The county is basing essential services off guidelines from the Department of Homeland Security. Hillsborough County has announced that public parks will be shut down during the county-wide ordinance.
You can read the full list of exemptions and what's considered essential in the official order here.
"There’s a very very long list if you look at the homeland security guidance. So those companies are important to our economy and they will be held responsible. The managers and CEO's of those essential companies will be held responsible to be sure that first of all, anybody who works for them that can telecommute must telecommute. If that’s not possible those that have to work on site must have the protections that they need to stay safe. That will be enforced with fines and penalties. We take this very seriously," said Hillsborough County administrator Mike Merrill.

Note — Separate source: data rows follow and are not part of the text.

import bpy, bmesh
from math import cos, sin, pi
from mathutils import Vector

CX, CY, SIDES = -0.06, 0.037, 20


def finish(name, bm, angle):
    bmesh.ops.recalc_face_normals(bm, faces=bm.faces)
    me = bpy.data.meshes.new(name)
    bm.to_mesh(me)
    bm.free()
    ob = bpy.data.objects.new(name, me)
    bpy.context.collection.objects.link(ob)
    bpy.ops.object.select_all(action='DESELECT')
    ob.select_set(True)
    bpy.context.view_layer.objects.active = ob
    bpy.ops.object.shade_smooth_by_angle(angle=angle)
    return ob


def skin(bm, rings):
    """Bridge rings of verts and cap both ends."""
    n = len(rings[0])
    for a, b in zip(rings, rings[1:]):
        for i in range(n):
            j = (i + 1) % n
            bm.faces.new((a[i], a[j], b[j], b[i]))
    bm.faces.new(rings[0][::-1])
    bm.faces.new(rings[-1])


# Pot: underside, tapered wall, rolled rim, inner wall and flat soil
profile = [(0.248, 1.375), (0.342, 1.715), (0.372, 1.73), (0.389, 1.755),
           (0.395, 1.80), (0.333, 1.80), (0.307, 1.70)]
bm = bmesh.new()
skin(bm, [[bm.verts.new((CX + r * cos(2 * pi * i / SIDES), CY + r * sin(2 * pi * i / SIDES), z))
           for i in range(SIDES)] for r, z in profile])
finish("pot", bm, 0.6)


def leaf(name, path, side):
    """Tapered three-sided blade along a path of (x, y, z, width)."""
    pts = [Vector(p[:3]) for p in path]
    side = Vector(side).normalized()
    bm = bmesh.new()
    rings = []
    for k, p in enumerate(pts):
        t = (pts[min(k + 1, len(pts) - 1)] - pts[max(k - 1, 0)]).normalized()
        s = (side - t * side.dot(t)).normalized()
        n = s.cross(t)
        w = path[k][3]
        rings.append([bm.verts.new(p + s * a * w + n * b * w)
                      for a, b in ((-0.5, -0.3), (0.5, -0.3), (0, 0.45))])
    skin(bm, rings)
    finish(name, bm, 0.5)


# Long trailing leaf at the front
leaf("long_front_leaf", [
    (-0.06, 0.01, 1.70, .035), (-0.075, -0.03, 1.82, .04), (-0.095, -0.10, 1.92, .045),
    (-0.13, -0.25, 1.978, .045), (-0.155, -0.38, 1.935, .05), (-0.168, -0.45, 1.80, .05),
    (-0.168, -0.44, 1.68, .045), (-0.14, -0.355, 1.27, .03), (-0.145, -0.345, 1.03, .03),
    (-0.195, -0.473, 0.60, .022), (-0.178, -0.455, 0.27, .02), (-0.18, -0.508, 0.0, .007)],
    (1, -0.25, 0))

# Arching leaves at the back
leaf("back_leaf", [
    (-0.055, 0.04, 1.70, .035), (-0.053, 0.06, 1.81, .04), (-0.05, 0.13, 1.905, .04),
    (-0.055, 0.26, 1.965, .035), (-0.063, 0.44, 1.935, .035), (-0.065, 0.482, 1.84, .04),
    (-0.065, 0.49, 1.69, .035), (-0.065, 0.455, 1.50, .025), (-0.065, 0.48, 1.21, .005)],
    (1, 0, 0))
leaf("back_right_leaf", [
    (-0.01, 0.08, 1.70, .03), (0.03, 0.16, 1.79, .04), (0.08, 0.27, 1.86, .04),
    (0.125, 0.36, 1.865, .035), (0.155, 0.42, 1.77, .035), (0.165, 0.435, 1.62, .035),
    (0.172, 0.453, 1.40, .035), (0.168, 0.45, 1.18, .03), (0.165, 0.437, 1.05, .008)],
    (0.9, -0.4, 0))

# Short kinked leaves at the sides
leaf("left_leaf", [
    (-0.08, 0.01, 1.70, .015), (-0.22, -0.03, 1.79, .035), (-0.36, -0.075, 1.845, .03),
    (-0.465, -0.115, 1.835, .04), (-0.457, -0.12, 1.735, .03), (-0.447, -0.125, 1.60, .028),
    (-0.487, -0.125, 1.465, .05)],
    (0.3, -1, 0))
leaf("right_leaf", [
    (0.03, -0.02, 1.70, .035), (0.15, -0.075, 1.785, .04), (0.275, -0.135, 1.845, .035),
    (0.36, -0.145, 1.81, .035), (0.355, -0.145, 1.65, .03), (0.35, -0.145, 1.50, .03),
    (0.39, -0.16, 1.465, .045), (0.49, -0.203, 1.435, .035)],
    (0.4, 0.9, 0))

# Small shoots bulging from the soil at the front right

Under the order, non-essential businesses that can't telecommute or can't maintain six feet of social distance need to close. That includes places like barbershops.
"Very understanding to it but I’d be lying if I didn’t say that I wasn’t disappointed because of how it’s affecting not only our business, but also this industry as well. But I totally understand it for the safety of everybody," said Gino Maggio, the owner of The Barbershop Tampa.
Maggio said they've taken extra pre-cautions to keep the shop clean, but because they can't maintain six feet, they will follow the order and close.
"We’re all in this together so all we can do is just hope and pray this ends soon. We’re hoping to be closed up for two weeks but it could be even longer than that," he said.
"Many jurisdictions have passed [stay-at-home orders] here in the state of Florida. I have personally been on the phone with the mayor of Orlando, mayor of St. Petersburg looking at the jurisdictions along the I-4 corridor," said Mayor Castor.
Earlier in the week, Mayor Jane Castor had planned to enact a stay-at-home order for Tampa after the Emergency Policy Group did not enact one Monday.
Following the announcement of her plan for a safer-at-home policy, the Hillsborough County administrator, who is authorized to carry out the directives from the EPG during a state of emergency, issued a new administrative order confirming no stay-at-home order has been directed.
"We had our differences and we had our armor on but it was time to lay armor aside and extend an olive branch that we could keep everyone every person in this county whether they live in Tampa or Plant City or Temple Terrace or unincorporated Hillsborough County everyone safe. This is a deadly virus that is going on and the first thing we wanted to do is make sure we protect everyone in this county and that was our main objective," said Hillsborough County Commission Chairman Les Miller.
Other cities and countries have passed their own measures to keep people home.
"The good news is that there is evidence it’s working. We’re seeing in places like New York where we’ve had very restrictive policies the rate of increase is starting to go down. We still have more disease but it’s not going up as fast and that’s I think an indication that these things work," said Marissa Levine, a professor of public health and family medicine at USF.
Levine said the order makes the case everyone needs to work together.
"I would say that we’re at a point because we know there’s community transmission that the earlier we act in a concerted manner in a collaborative way the more likely that we will limit the impact of this disease locally and that’s really good for the hospital and healthcare system who they have a lot of resource but it’s always going to be limited," said Levine.
Castor said law enforcement will spend time educating and encouraging people to comply.
"There is an enforcement aspect of this because it is an order rather than a directive but people shouldn’t be wasting their time asking questions about that because they should just do all that they can to copy with this safer at home order so they don’t have to worry about it," she said.